Two ways to stop unnecessary stenting

Since the ORBITA trial, more cardiologists have recognized that placing coronary stents for stable heart disease has limited clinical benefit for patients. But it takes more than this knowledge to change clinical practice. Research on coronary stents in US hospitals from the Lown Hospitals Index found high rates of overuse: About 75% of stents placed in US hospitals from 2015-2017 were for stable heart disease.

How can we reduce unnecessary stenting? A series of articles in JAMA Internal Medicine provides some suggestions.

1. Update guidelines to incorporate more recent studies

An analysis in JAMA Internal Medicine from Dr. Ali O. Malik at St. Luke’s Mid America Heart Institute and colleagues looked at what would happen if leading cardiovascular societies incorporated findings from the recent ISCHEMIA study. The ISCHEMIA trial found that stents did not prevent strokes or heart attacks for for patients with stable heart disease, providing more evidence that stenting is not indicated for asymptomatic patients unless management of heart disease with medication fails.

Malik et al. examined a cohort of more than 350,000 patients with stable heart disease who had a stent placed from April 2018 to June 2019. They wanted to know, based on the findings of the ISCHEMIA trial, who in this cohort received a stent unnecessarily, and do these numbers differ from the appropriate use criteria (AUC) that cardiovascular societies generally use?

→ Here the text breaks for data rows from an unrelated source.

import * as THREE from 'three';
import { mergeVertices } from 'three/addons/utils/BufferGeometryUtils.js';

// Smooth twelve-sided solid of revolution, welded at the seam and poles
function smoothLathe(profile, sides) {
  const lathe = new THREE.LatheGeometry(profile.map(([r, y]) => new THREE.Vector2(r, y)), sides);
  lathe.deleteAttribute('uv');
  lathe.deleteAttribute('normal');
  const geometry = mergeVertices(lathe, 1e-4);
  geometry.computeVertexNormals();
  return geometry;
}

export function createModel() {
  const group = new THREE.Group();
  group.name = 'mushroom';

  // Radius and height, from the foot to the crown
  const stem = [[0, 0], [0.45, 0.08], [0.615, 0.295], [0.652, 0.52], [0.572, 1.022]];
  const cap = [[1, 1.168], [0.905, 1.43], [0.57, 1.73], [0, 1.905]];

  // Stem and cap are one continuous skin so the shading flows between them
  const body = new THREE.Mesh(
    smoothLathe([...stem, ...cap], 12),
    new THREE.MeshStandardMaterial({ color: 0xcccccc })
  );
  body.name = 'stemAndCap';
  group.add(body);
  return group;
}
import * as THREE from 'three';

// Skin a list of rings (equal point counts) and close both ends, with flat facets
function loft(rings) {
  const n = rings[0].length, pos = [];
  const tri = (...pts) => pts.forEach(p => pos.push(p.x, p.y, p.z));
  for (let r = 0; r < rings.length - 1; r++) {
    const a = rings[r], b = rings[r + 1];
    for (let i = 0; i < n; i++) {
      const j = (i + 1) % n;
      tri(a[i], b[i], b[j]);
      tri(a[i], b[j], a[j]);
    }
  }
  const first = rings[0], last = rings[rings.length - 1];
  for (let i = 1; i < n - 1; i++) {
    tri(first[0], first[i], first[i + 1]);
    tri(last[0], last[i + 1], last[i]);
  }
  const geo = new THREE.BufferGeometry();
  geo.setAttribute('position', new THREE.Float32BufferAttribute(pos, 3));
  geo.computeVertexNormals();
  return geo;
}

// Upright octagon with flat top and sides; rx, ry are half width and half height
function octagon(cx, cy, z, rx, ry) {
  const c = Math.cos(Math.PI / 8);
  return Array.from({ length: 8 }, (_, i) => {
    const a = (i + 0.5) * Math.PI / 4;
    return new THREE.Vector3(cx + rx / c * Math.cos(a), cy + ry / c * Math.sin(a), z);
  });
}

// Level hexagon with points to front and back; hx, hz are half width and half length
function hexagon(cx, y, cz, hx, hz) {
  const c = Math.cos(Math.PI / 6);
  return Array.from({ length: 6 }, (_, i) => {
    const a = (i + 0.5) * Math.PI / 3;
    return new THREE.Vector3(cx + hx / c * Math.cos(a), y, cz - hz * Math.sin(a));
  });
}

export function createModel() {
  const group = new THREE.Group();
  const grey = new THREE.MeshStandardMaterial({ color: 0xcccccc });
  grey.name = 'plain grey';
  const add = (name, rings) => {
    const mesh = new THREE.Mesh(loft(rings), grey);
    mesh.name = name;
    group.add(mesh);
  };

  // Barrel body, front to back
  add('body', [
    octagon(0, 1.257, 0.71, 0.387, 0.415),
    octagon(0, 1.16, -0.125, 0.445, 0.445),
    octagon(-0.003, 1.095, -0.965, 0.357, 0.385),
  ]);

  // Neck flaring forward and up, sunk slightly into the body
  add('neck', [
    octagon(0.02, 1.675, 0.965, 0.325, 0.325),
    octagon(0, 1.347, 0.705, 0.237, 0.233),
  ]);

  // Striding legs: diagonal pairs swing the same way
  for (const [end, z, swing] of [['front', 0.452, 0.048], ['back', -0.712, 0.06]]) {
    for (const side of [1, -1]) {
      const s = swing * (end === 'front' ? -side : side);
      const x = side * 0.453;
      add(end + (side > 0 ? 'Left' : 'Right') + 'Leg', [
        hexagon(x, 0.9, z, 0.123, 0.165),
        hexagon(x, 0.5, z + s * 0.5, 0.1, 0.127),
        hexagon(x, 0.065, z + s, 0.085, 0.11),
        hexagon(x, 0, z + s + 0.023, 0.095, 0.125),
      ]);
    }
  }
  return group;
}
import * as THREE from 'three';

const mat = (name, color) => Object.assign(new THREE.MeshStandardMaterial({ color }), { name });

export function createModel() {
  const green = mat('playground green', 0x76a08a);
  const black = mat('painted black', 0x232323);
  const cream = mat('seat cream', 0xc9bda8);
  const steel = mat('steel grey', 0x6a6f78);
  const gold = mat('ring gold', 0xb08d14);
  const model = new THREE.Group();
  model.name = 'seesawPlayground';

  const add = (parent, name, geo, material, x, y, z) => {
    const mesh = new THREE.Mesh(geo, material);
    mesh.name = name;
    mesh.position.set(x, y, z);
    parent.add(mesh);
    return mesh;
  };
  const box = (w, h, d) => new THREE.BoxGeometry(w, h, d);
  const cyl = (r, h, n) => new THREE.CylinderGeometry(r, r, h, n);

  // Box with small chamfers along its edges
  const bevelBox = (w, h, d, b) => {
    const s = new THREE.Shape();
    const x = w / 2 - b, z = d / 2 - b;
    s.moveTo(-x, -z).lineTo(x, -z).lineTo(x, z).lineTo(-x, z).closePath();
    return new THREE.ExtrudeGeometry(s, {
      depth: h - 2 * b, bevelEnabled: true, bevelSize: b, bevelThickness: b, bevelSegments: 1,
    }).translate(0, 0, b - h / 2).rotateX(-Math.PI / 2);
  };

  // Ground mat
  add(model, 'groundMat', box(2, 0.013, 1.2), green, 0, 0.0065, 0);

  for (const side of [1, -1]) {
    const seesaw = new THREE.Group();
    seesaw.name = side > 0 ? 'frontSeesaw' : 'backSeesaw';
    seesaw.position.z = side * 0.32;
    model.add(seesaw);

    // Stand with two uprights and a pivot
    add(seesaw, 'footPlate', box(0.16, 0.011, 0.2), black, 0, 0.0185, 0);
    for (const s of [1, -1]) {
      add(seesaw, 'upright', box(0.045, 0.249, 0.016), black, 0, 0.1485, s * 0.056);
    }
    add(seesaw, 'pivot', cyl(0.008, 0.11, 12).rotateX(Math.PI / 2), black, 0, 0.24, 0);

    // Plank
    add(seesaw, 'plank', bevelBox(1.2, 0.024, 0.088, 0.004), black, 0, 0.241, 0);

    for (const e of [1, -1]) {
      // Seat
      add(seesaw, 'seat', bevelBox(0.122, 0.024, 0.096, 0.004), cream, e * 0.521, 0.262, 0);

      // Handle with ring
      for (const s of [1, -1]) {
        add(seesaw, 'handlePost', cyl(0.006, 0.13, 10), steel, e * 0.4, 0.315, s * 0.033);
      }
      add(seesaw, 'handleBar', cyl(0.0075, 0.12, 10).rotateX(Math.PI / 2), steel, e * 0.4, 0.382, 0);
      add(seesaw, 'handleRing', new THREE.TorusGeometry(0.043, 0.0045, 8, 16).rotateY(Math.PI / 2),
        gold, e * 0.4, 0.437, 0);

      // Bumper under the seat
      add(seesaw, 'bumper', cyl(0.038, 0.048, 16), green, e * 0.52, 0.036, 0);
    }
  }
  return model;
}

They found that 13% of the patients in the sample did not have symptoms but that the AUC originally categorized their procedures as “appropriate,” “maybe appropriate” or “unable to be classified.” However, incorporating the ISCHEMIA results would have led to these procedures being categorized as “rarely appropriate.” That 45,442 people who could have avoiding an unnecessary stent if the guidelines reflected the most recent evidence. The authors estimate that the number of stent procedures that are “rarely appropriate” could be as much as seven times higher than the amount the AUC currently classifies as “rarely appropriate.”

2. Hold providers accountable for egregious overuse

The second research letter in JAMA Internal Medicine investigates whether investigations of providers by the US Department of Justice for submitting false claims helps reduce unnecessary stent procedures. Dr. David H. Howard, Professor of Health Policy and Management at Emory University, and Dr. Nihar R. Desai, Associate Professor of Medicine at the Yale School of Medicine, looked at eight hospitals that were investigated for performing unnecessary stent procedures between 2007 and 2015. They matched these hospitals to hospitals in the same state that had similar volumes of stent procedures in 2006. Then they compared the number of low-value stent procedures performed at hospitals that were investigated with matched hospitals from 2006 to 2017.

Howard and Desai found that both groups of hospitals decreased their number of unnecessary stents substantially, but the hospitals that were investigated reduced their number of unnecessary stents more. In the 8 investigated hospitals, the average number low-value stents declined from 1440 procedures in 2006 to 271 procedures in 2017, a reduction of 81 percent. For hospitals that were not investigated, the average number of low-value stents declined by 68 percent, from 1168 to 369 procedures per year.

The hospitals that were investigated were perhaps more egregious in their submission of false claims, but they were not the only hospitals that performed a large number of unnecessary stent procedures. According to Howard and Desai’s analysis, the hospitals that were investigated performed about 14% of the unnecessary stents in the states they studied (Florida, New Jersey, Kentucky, and Maryland) in 2006. There were more than 200 other hospitals that performed at least 25 low-value stent procedures in these states during the study period.

These two studies provide avenues for reducing unnecessary stents, an endeavor that could save as much as $6 billion a year, estimate UCSF physician Dr. James Salazar and UCSF Professor and JAMA Internal Medicine Editor Rita Rubin in an accompanying Editor’s Note. However, Salazar and Rubin emphasize that much more needs to be done to reduce low-value stents in our health care system, such as our “enthusiasm for technology regardless of net benefits” and eliminating the incentive of fee-for-service payments for procedures that aren’t appropriate for the patient.